Combined Heat and Power

When electricity is generated by burning fuel such as gas or coal in power stations, the main byproduct of generation – heat – is often wasted. However, some commercial generators and districts around the world actually distribute the heat generated so that it can be used locally for hot water and/or home and office heating. Such a system design is known as combined heat and power or cogeneration and offers a great leap in efficiency over standard electricity generation and heating systems.

Combined heat and power system at Cornell UniversityCombined heat and power system at Cornell University

Note also that if the fuel burned is waste biomass, or wood chips for example, then it is possible to generate both electricity and heat in a relatively carbon neutral manner – the only carbon footprint coming from transporting the fuel to the generator rather than from the (carbon-neutral) fuel itself.

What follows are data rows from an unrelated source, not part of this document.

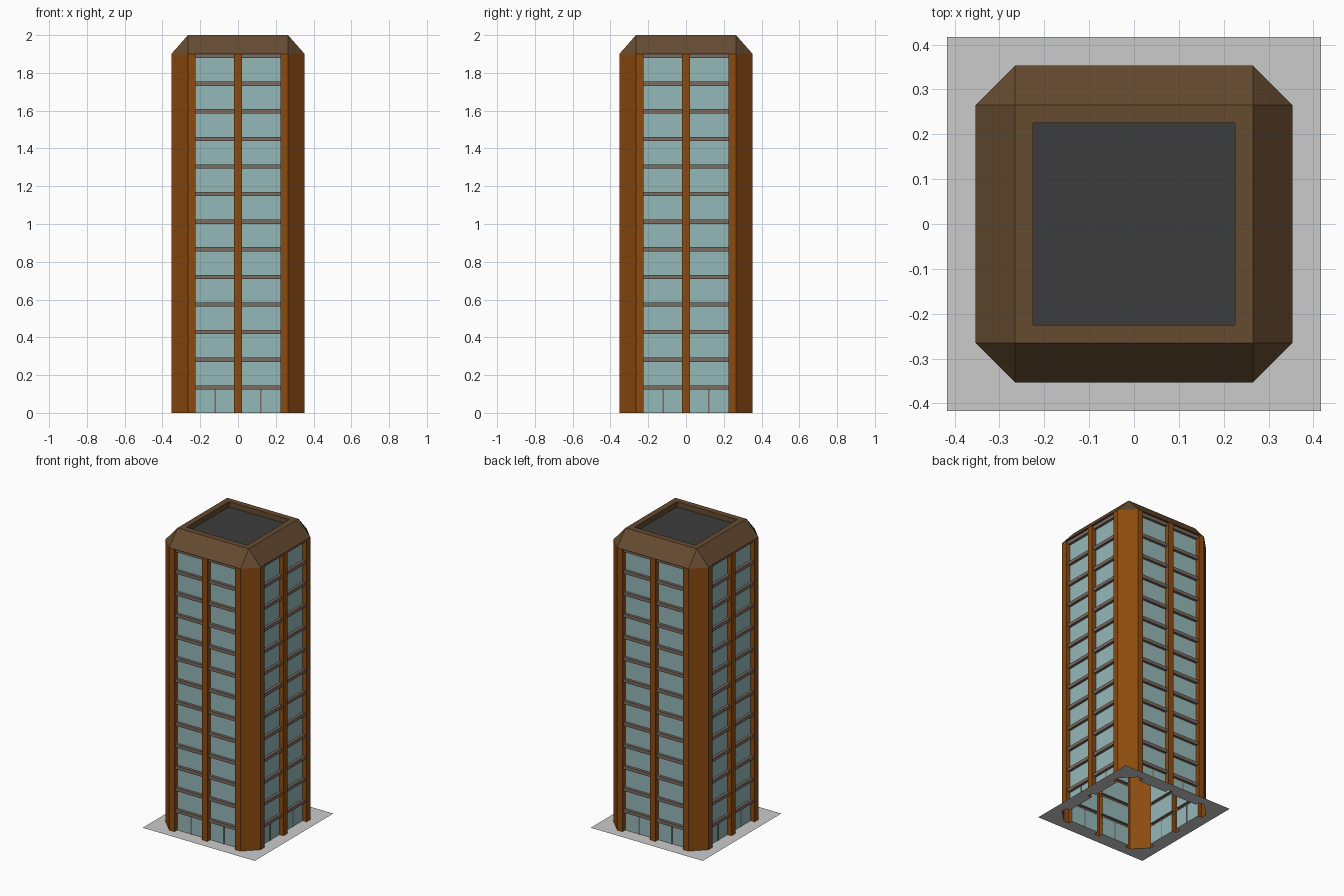
import bpy, bmesh
from mathutils import Matrix, Vector
from math import pi

if "Cube" in bpy.data.objects:
    bpy.data.objects.remove(bpy.data.objects["Cube"])

W, C, IN = 0.353, 0.265, 0.225      # half width, chamfer start, pillar inner edge
TOP, FLOORS, BAND = 1.9, 13, 0.022
PLATE = 0.417
ROOF_Z = 1.965
DEPTH = {"pillars": 0.0, "floor_bands": 0.012, "door_frames": 0.027, "windows": 0.03}
COLORS = {
    "pillars": (0.26, 0.07, 0.005, 1),
    "floor_bands": (0.20, 0.15, 0.12, 1),
    "door_frames": (0.20, 0.15, 0.12, 1),
    "windows": (0.30, 0.48, 0.48, 1),
    "roof_cap": (0.13, 0.07, 0.03, 1),
    "roof_deck": (0.045, 0.045, 0.045, 1),
}
parts = {}


def add(part, *pts):
    parts.setdefault(part, []).append([Vector(p) for p in pts])


def around(part, *pts):
    """Add a front face and its copies on the other three sides."""
    for k in range(4):
        r = Matrix.Rotation(k * pi / 2, 3, 'Z')
        add(part, *[r @ Vector(p) for p in pts])


# Grid lines of one facade
us = [-C, -IN, -0.124, -0.116, -0.02, 0.02, 0.116, 0.124, IN, C]
h = TOP / FLOORS
zs = [0.0]
for n in range(1, FLOORS + 1):
    zs += [n * h - BAND, n * h]


def kind(i, j):
    if j >= len(zs) - 1 or i in (0, 4, 8):
        return "pillars"
    if j % 2:
        return "floor_bands"
    return "door_frames" if j == 0 and i in (2, 6) else "windows"


def prouder(a, b):
    return a if DEPTH[a] < DEPTH[b] else b


# Facade shell: stepped surface of pillars, bands and glass
for i in range(len(us) - 1):
    u0, u1 = us[i], us[i + 1]
    for j in range(len(zs) - 1):
        z0, z1 = zs[j], zs[j + 1]
        k = kind(i, j)
        y = -W + DEPTH[k]
        around(k, (u0, y, z0), (u1, y, z0), (u1, y, z1), (u0, y, z1))
        up = kind(i, j + 1)
        if up != k:
            yt = -W + DEPTH[up]
            owner = "roof_cap" if j == len(zs) - 2 else prouder(k, up)
            around(owner, (u0, y, z1), (u1, y, z1), (u1, yt, z1), (u0, yt, z1))
        if i < len(us) - 2:
            nx = kind(i + 1, j)
            if nx != k:
                yr = -W + DEPTH[nx]
                around(prouder(k, nx), (u1, y, z0), (u1, yr, z0), (u1, yr, z1), (u1, y, z1))

# Chamfered corner panels
around("pillars", (C, -W, 0), (W, -C, 0), (W, -C, TOP), (C, -W, TOP))

# Roof cap: slopes, corner triangles, rim and inner wall
around("roof_cap", (-C, -W, TOP), (C, -W, TOP), (C, -C, 2), (-C, -C, 2))
around("roof_cap", (C, -W, TOP), (W, -C, TOP), (C, -C, 2))
around("roof_cap", (-C, -C, 2), (C, -C, 2), (IN, -IN, 2), (-IN, -IN, 2))
around("roof_cap", (-IN, -IN, 2), (IN, -IN, 2), (IN, -IN, ROOF_Z), (-IN, -IN, ROOF_Z))
add("roof_deck", (-IN, -IN, ROOF_Z), (IN, -IN, ROOF_Z), (IN, IN, ROOF_Z), (-IN, IN, ROOF_Z))

# Paving around the tower, open beneath it
g = -W + DEPTH["windows"]
around("paving", (-PLATE, -PLATE, 0), (PLATE, -PLATE, 0), (C, -W, 0), (-C, -W, 0))
around("paving", (PLATE, -PLATE, 0), (W, -C, 0), (C, -W, 0))
for a, b in ((-IN, -0.02), (0.02, IN)):
    around("paving", (a, -W, 0), (b, -W, 0), (b, g, 0), (a, g, 0))

# Build one object per part
for name, faces in parts.items():
    bm = bmesh.new()
    for f in faces:
        bm.faces.new([bm.verts.new(p) for p in f])
    bmesh.ops.remove_doubles(bm, verts=bm.verts, dist=1e-5)
    me = bpy.data.meshes.new(name)
    bm.to_mesh(me)
    bm.free()
    if name in COLORS:
        mat = bpy.data.materials.new(name)
        mat.diffuse_color = COLORS[name]
        mat.use_nodes = True
        mat.node_tree.nodes["Principled BSDF"].inputs["Base Color"].default_value = mat.diffuse_color
        me.materials.append(mat)
    bpy.context.collection.objects.link(bpy.data.objects.new(name, me))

Domestic Combined Heat and Power

Micro-CHP is the name commonly given to combined heat and power systems designed for use in individual homes – acting as a mini power station. These are typically set up to burn mains gas and generate both heat and power.

At the centre of a micro-CHP system is a Stirling engine – a form of external combustion engine which converts heat (generated by burning gas) into mechanical power (used to turn a turbine to generate electricity).

Since the maximum electricity output is usually just 1-2kW (compared to the 3kW required by just one kettle, and much more by an electric oven), a micro-CHP system is usually treated as a “boiler which generates electricity” – i.e. it will make all the hot water you need to run baths and showers, central heating, and/or under floor heating as per a standard boiler, while also generating electricity.

In order to work efficiently, a micro-CHP system should ideally be left running all the time (unlike modern combi-boilers which fire up each and every time the hot tap is turned on). By connecting the system to the National Grid, generated electricity (which is typically cheaper than mains electricity per unit) can be exported 24 hours per day making the home-owner some money, and hot water is always available.

Freewatt micro-CHP home heating and power system

Gas burned in a micro-CHP system generates electricity very efficiently – more efficiently than centralised gas-fueled power stations. By generating and using the electricity at home, there are no transmission losses so overall efficiency is even better. The efficiency of a micro-CHP system can be over 85% which compares very favourably to the best conventional power stations which manage just 50-60% efficiency. The electricity, if not used in your home, will likely be used by one of your neighbours, so although they will not notice the difference, they will be using more efficiently generated and transmitted electricity!

More Information

For more information about combined heat and power in the UK, click here to visit the website for the Combined Heat and Power Association.
Click here to view the Wikipedia article on Cogeneration.